1. The draft agreement - and this has to be the final one. Any later change triggers the need for a new pre-contractual information file and a new period of reflection. The only exception concerns changes that are requested in writing by the buyer.
2. A separate document that must describe the legally-prescribed contractual provisions (the buyer’s obligations, the scope of any non-compete clause, etc.) as well as the data for properly assessing the commercial cooperation agreement (market forecasts, details about the distribution network, etc.).

The second obligation is the observance of a period of reflection. From the moment the pre-contractual information file is turned over, at least one month must go by before the parties can actually conclude the commercial cooperation agreement. During this period they are prohibited from entering into any obligation vis-à-vis one another (with the exception of the conclusion of a confidentiality agreement) or from demanding or paying any compensation (the so-called "standstill obligation").

What sanctions?

Violations of the Pre-contractual Information Act are severely punished. In certain well-defined cases, the buyer can demand annulment of the entire agreement up to two years after the agreement was concluded. That is the case, for example, when the pre-contractual information file was not turned over, or when obligations were entered into during the reflection period in violation of the standstill obligation.

If the separate document does not contain one of the statutorily-prescribed contractual provisions, the buyer can demand annulment of this provision of the agreement up to ten years after conclusion of the agreement.


Before you sign a commercial cooperation agreement:

  • Always check whether this agreement falls within the scope of application of the Pre-contractual Information Act;
  • If yes, make sure that you carefully fulfil all of the information obligations listed in the Pre-contractual Information Act;
  • Take adequate account of the period of reflection imposed by the Pre-contractual Information Act and the related standstill obligation, so that you can avoid any timing problems (for example, in light of the planned opening date).

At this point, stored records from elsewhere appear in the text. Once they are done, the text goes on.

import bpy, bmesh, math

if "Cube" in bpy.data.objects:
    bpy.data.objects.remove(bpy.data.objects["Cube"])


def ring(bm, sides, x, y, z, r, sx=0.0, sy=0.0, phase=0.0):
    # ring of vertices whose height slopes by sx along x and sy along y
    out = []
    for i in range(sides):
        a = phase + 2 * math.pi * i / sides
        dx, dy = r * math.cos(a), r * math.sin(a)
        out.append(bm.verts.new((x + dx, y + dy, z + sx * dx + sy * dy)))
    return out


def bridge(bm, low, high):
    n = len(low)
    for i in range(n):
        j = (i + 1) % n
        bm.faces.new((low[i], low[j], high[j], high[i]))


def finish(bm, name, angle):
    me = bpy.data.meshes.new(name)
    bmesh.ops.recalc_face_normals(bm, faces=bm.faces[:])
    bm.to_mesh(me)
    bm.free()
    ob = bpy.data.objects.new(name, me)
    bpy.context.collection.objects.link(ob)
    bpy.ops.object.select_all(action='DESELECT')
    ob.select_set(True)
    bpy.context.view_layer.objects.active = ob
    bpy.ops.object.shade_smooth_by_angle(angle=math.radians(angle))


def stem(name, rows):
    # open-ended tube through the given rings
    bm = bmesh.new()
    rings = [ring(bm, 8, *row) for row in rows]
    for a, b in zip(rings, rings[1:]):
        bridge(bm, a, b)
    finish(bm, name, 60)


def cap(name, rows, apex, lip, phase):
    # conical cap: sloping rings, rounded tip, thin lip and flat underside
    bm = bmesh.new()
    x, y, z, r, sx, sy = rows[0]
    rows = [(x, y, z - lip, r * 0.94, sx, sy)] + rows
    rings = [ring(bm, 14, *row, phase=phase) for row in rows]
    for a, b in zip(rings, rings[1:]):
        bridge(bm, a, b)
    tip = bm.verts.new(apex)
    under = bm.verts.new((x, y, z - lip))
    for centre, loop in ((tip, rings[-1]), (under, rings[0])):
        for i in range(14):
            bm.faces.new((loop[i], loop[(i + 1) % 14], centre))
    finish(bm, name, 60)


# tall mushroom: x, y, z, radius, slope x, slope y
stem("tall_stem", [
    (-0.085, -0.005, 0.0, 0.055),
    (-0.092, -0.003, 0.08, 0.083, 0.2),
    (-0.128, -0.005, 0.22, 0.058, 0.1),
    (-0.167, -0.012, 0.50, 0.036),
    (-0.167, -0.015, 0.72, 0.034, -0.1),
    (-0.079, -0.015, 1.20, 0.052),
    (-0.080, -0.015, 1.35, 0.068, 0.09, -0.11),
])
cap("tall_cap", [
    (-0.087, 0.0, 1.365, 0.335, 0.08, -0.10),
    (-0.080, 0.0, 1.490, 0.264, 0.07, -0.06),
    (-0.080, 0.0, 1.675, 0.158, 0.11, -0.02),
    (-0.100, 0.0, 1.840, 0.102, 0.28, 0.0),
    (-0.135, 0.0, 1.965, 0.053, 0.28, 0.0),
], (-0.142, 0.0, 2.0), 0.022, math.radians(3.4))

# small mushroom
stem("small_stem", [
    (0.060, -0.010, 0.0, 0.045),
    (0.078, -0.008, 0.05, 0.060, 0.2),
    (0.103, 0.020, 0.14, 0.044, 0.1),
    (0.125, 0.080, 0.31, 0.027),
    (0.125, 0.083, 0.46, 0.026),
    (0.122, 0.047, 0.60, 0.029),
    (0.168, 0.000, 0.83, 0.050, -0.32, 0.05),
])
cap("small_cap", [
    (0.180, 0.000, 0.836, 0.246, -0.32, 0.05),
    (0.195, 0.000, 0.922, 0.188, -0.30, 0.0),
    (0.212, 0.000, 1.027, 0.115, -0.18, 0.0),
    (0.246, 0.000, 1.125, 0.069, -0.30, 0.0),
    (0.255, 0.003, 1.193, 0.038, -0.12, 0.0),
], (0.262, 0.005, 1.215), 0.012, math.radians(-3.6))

Want to know more?

The Pre-contractual Information Act is included in Title II of Book X of the Economic Law Code and can be consulted here.